My notes mention you should reset the system flag in bit 4 of (IY+9) when you want to check the ON key’s status, but not why you would want to do that. Presumably the default ISR does something with the ON key when that bit is set.
The lower bits (I assume 0-2, but not sure) of this port control what interrupt sources will actually fire an interrupt in the CPU. My notes are incomplete here, but I know bit 0 is for the ON key. I assume the other two are timer interrupts and link activity, but that’s mostly just speculation.
4 – Power management
Write bit 0 set for normal power mode, or reset for low-power mode. Not sure what all this does, but if you want to work like a “real” power-down write this bit reset before halting the CPU (..and waiting for an interrupt). This port reads back the last value written to it.
5, 6 – Memory paging
Port 5 controls memory paging in bank 1 (0x4000-0x7FFF), and port 6 does the same on bank 2 (0x8000-0xBFFF). I’m not sure exactly what ranges are valid, but one should only need to change these in rare occasions. Both read the last value written, which is useful if you want to flip pages and restore them to the old value when you’re done.
7 – Link port
Like the other Z80 calculators made by TI, the link port is two lines with pull-up resistors on both lines. Writing bit 0 or 1 set pulls the corresponding line low, which can be read on the other end of the link.
The default IM 1 ISR includes a hook you can insert to have your own code called each time an interrupt fires. Place up to 200 bytes of code at 0xD2FE and calculate a checksum, then set bit 2 of the flag at (IY+0x23) as follows:
ld de,$28 ; Initial value ld a,(_alt_interrupt_exec) ld hl,_alt_int_chksum + $28 add a,(hl) add hl,de add a,(hl) add hl,de add a,(hl) add hl,de add a,(hl) add hl,de add a,(hl) ld (_alt_int_chksum),a set 2,(iy + $23) ; Enable user routine ei ; Ensure interrupts are enabled

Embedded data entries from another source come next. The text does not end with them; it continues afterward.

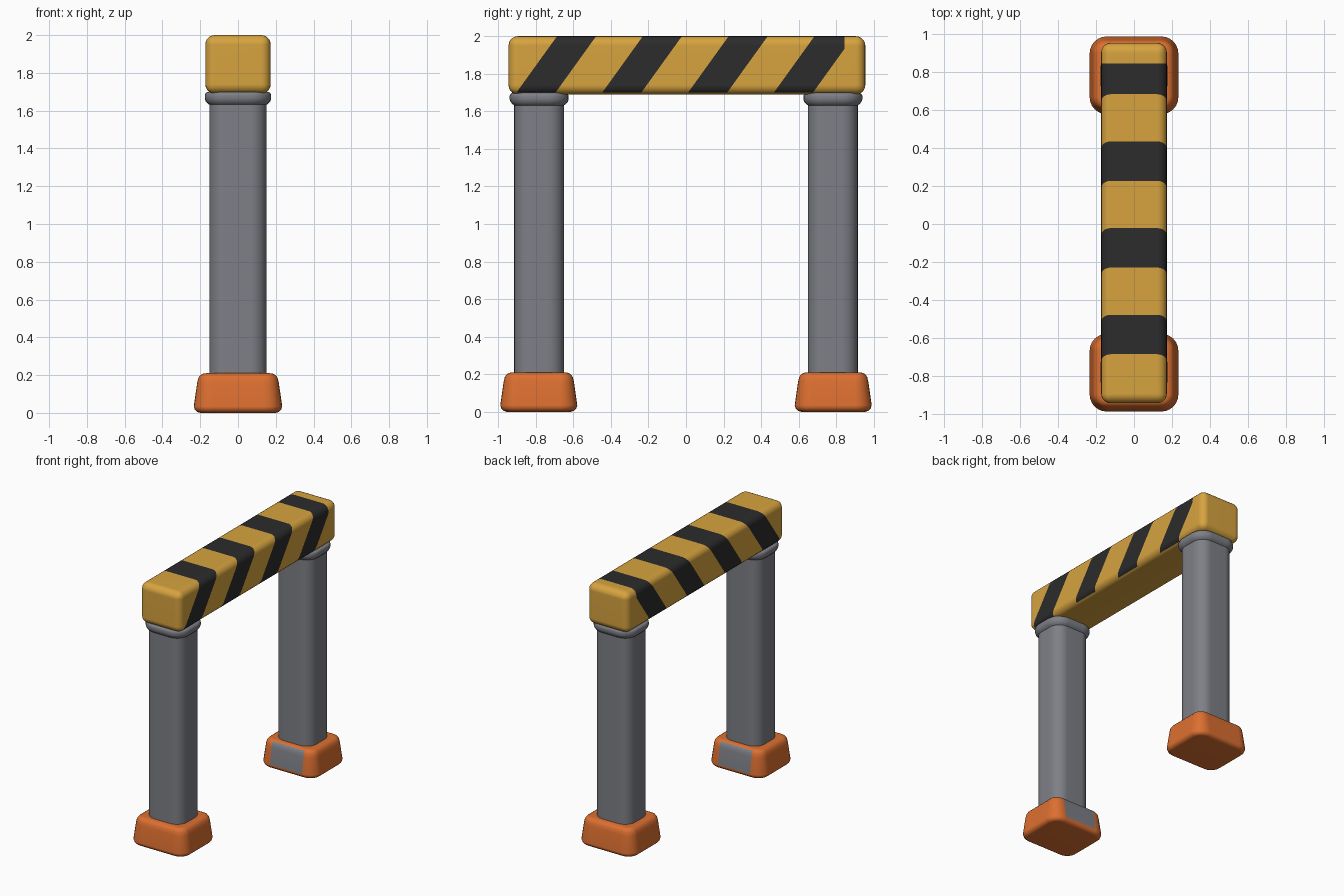
import bpy, bmesh, math
from mathutils import Vector

if "Cube" in bpy.data.objects:
    bpy.data.objects.remove(bpy.data.objects["Cube"])


def material(name, rgb):
    m = bpy.data.materials.new(name)
    m.diffuse_color = (*rgb, 1)
    m.use_nodes = True
    m.node_tree.nodes["Principled BSDF"].inputs["Base Color"].default_value = m.diffuse_color
    return m


YELLOW = material("warning yellow", (0.68, 0.37, 0.05))
BLACK = material("stripe black", (0.025, 0.025, 0.025))
GREY = material("post grey", (0.21, 0.215, 0.24))
ORANGE = material("foot orange", (0.72, 0.16, 0.03))


def finish(bm, name, mats):
    bmesh.ops.recalc_face_normals(bm, faces=bm.faces[:])
    me = bpy.data.meshes.new(name)
    bm.to_mesh(me)
    bm.free()
    for m in mats:
        me.materials.append(m)
    ob = bpy.data.objects.new(name, me)
    bpy.context.collection.objects.link(ob)
    bpy.ops.object.select_all(action='DESELECT')
    ob.select_set(True)
    bpy.context.view_layer.objects.active = ob
    bpy.ops.object.shade_smooth_by_angle(angle=math.radians(40))
    mod = ob.modifiers.new("even shading", 'WEIGHTED_NORMAL')
    mod.keep_sharp = True
    return ob


def cut(bm, point, normal):
    bmesh.ops.bisect_plane(bm, geom=bm.verts[:] + bm.edges[:] + bm.faces[:],
                           plane_co=point, plane_no=normal, dist=1e-5)


def rounded_rect(hx, hy, r, n=6):
    pts = []
    for k, (sx, sy) in enumerate([(1, 1), (-1, 1), (-1, -1), (1, -1)]):
        for i in range(n + 1):
            a = math.pi / 2 * (k + i / n)
            pts.append((sx * (hx - r) + r * math.cos(a), sy * (hy - r) + r * math.sin(a)))
    return pts


def loft(rings, hx, hy, r, cy):
    """Stack of rounded rectangles; each ring is (z, outward offset)."""
    bm = bmesh.new()
    loops = [[bm.verts.new((x, y + cy, z)) for x, y in rounded_rect(hx + o, hy + o, r + o)]
             for z, o in rings]
    for a, b in zip(loops, loops[1:]):
        for i in range(len(a)):
            j = (i + 1) % len(a)
            bm.faces.new((a[i], a[j], b[j], b[i]))
    bm.faces.new(loops[0][::-1])
    bm.faces.new(loops[-1])
    return bm


# Feet and posts, one at each end
foot_rings = [(0, -0.035), (0.005, -0.018), (0.016, -0.006), (0.035, 0), (0.16, -0.018),
              (0.185, -0.024), (0.2, -0.035), (0.207, -0.048), (0.21, -0.065)]
post_rings = [(0.15, 0), (1.632, 0), (1.638, 0.009), (1.65, 0.019), (1.665, 0.024),
              (1.682, 0.024), (1.692, 0.02), (1.7, 0.01)]
for side, label in ((-1, "front"), (1, "back")):
    foot = loft(foot_rings, 0.234, 0.205, 0.09, side * 0.784)
    # grey panel on the inner face of the foot
    for x in (-0.135, 0.135):
        cut(foot, (x, 0, 0), (1, 0, 0))
    foot.normal_update()
    for f in foot.faces:
        c = f.calc_center_median()
        inner = (side * c.y) < 0.625 and abs(c.x) < 0.135
        f.material_index = int(inner and 0.035 < c.z < 0.2)
    finish(foot, label + "_foot", [ORANGE, GREY])
    finish(loft(post_rings, 0.152, 0.133, 0.085, side * 0.782), label + "_post", [GREY])

# Crossbeam with slanted stripes cut into its faces
bm = bmesh.new()
bmesh.ops.create_cube(bm, size=1)
for v in bm.verts:
    v.co = Vector((v.co.x * 0.346, v.co.y * 1.9 + 0.005, v.co.z * 0.31 + 1.845))
bmesh.ops.bevel(bm, geom=bm.edges[:], offset=0.05, segments=5, profile=0.5, affect='EDGES')
SLOPE, START, STEP, WIDTH, END = 0.72, -0.91, 0.457, 0.208, 0.845
for i in range(4):
    for y in (START + i * STEP, START + i * STEP + WIDTH):
        cut(bm, (0, y, 1.69), Vector((0, 1, -SLOPE)).normalized())
cut(bm, (0, END, 0), (0, 1, 0))
bm.normal_update()
for f in bm.faces:
    c = f.calc_center_median()
    u = c.y - SLOPE * (c.z - 1.69) - START
    striped = 0 <= u < 4 * STEP and u % STEP < WIDTH
    f.material_index = int(striped and c.y < END and f.normal.z > -0.75 and f.normal.y > -0.8)
finish(bm, "striped_crossbeam", [YELLOW, BLACK])
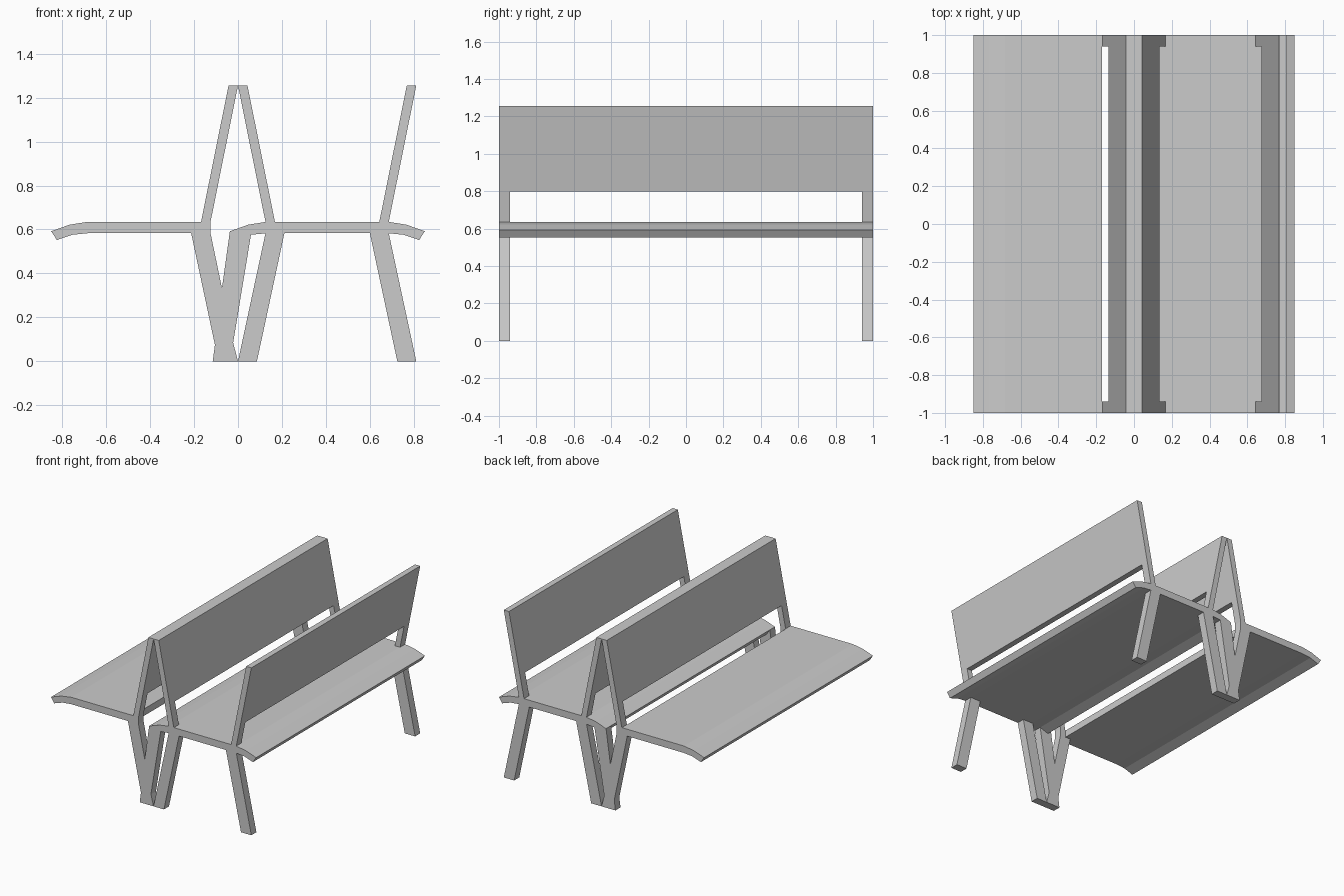
import bpy, bmesh

if "Cube" in bpy.data.objects:
    bpy.data.objects.remove(bpy.data.objects["Cube"])

FULL = [(-1.0, 1.0)]                     # full-length parts
ENDS = [(-1.0, -0.94), (0.94, 1.0)]      # frame parts at both ends


def extrude(name, profile, spans):
    """Extrude an (x, z) profile along y over each span."""
    bm = bmesh.new()
    for y0, y1 in spans:
        a = [bm.verts.new((x, y0, z)) for x, z in profile]
        b = [bm.verts.new((x, y1, z)) for x, z in profile]
        bm.faces.new(a)
        bm.faces.new(b[::-1])
        n = len(profile)
        for i in range(n):
            j = (i + 1) % n
            bm.faces.new((a[i], b[i], b[j], a[j]))
    bmesh.ops.recalc_face_normals(bm, faces=bm.faces[:])
    mesh = bpy.data.meshes.new(name)
    bm.to_mesh(mesh)
    bm.free()
    bpy.context.collection.objects.link(bpy.data.objects.new(name, mesh))


Z_BOT, Z_TOP, Z_PANEL, Z_MAX = 0.583, 0.635, 0.80, 1.255

# Rolled front edge of a seat, measured outward from where the curve starts
TOP_LIP = [(0.0, Z_TOP), (0.083, 0.622), (0.167, 0.592)]
BOT_LIP = [(0.141, 0.552), (0.071, 0.576), (0.0, Z_BOT)]
LIP = TOP_LIP + BOT_LIP

# Seats
left_lip = [(-0.683 - d, z) for d, z in LIP]
extrude("left_seat", left_lip + [(-0.17, Z_BOT), (-0.17, Z_TOP)], FULL)
right_lip = [(0.683 + d, z) for d, z in LIP]
inner_lip = [(0.13 - d, z) for d, z in LIP][::-1]
extrude("right_seat", right_lip + inner_lip, FULL)

# Leaning backrests: outer x at base and top, thickness direction
for name, base, top, w in (("left_back", -0.168, -0.043, 0.043),
                           ("middle_back", 0.168, 0.043, -0.043),
                           ("right_back", 0.643, 0.768, 0.043)):
    t = (Z_PANEL - Z_TOP) / (Z_MAX - Z_TOP)
    mid = base + (top - base) * t
    extrude(name + "_panel", [(mid, Z_PANEL), (mid + w, Z_PANEL),
                              (top + w, Z_MAX), (top, Z_MAX)], FULL)
    extrude(name + "_posts", [(base, Z_TOP), (base + w, Z_TOP),
                              (mid + w, Z_PANEL), (mid, Z_PANEL)], ENDS)

# Forked legs joining the left seat and the inner edge of the right seat
extrude("forked_legs", [(-0.17, Z_TOP), (-0.125, Z_TOP), (-0.125, Z_BOT),
                        (-0.073, 0.333), (-0.037, 0.592), (0.059, 0.576),
                        (-0.022, 0.085), (0.0, 0.0), (-0.115, 0.0),
                        (-0.105, 0.075), (-0.213, Z_BOT), (-0.17, Z_BOT)], ENDS)

# Straight slanted legs under the right seat
extrude("middle_legs", [(0.125, Z_BOT), (0.211, Z_BOT), (0.086, 0), (0, 0)], ENDS)
extrude("right_legs", [(0.6, Z_BOT), (0.686, Z_BOT), (0.811, 0), (0.725, 0)], ENDS)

Between port 4 (above) and a few flags, making the machine look like it’s properly off (on these calculators, waiting for an interrupt is as close to off they get without removing the batteries) is pretty easy:
di ld a,1 out ($03),a ; Wait for ON key int res shift2nd,(iy+shiftflags) ; Clear 2nd status res onRunning,(iy+onflags) ; Calc no longer running ei halt ; Wait for on key interrupt
Apparently something in the default ISR can crash the calculator if you hold the down and left arrow keys. Setting bit 2 at (IY+0x12) is one way to avoid it (which I assume also has some other effect, but my notes don’t specify), or you can install your own interrupt handler in IM 2 which bypasses the flawed logic:
ex af,af' exx in a,(3) rra push af ; call nc,$01A1 ; Call out to system ISR - not needed if you only pop af ; read the keyboard via port 1 rather than the ROM calls ld a,9 adc a,0 out (3),a ld a,$0B out (3),a ex af,af' exx ei reti
The above interrupt to be installed in IM 2 is evidently somewhat faster than the system ISR. If you don’t want to or are unable to install the vector table necessary for IM 2 setup, similar speed can be achieved by installing an interrupt hook as described earlier in this document, then popping the top value from the stack into oblivion and returning at your leisure:
; your interrupt code here inc sp inc sp reti ; ISR done
Some ROM calls will throw system errors, not nicely returning error status. You can register an error handler routine by calling _InstError with HL pointing to your handler code. If/when your handler is invoked (by an error), the error code will be in A. Do not return from the handler (the invoker plays with the stack before calling your routine), instead do whatever you like and tell the system to put your program away by calling _jforcecmdnochar when done with reporting the error or cleaning up or whatnot.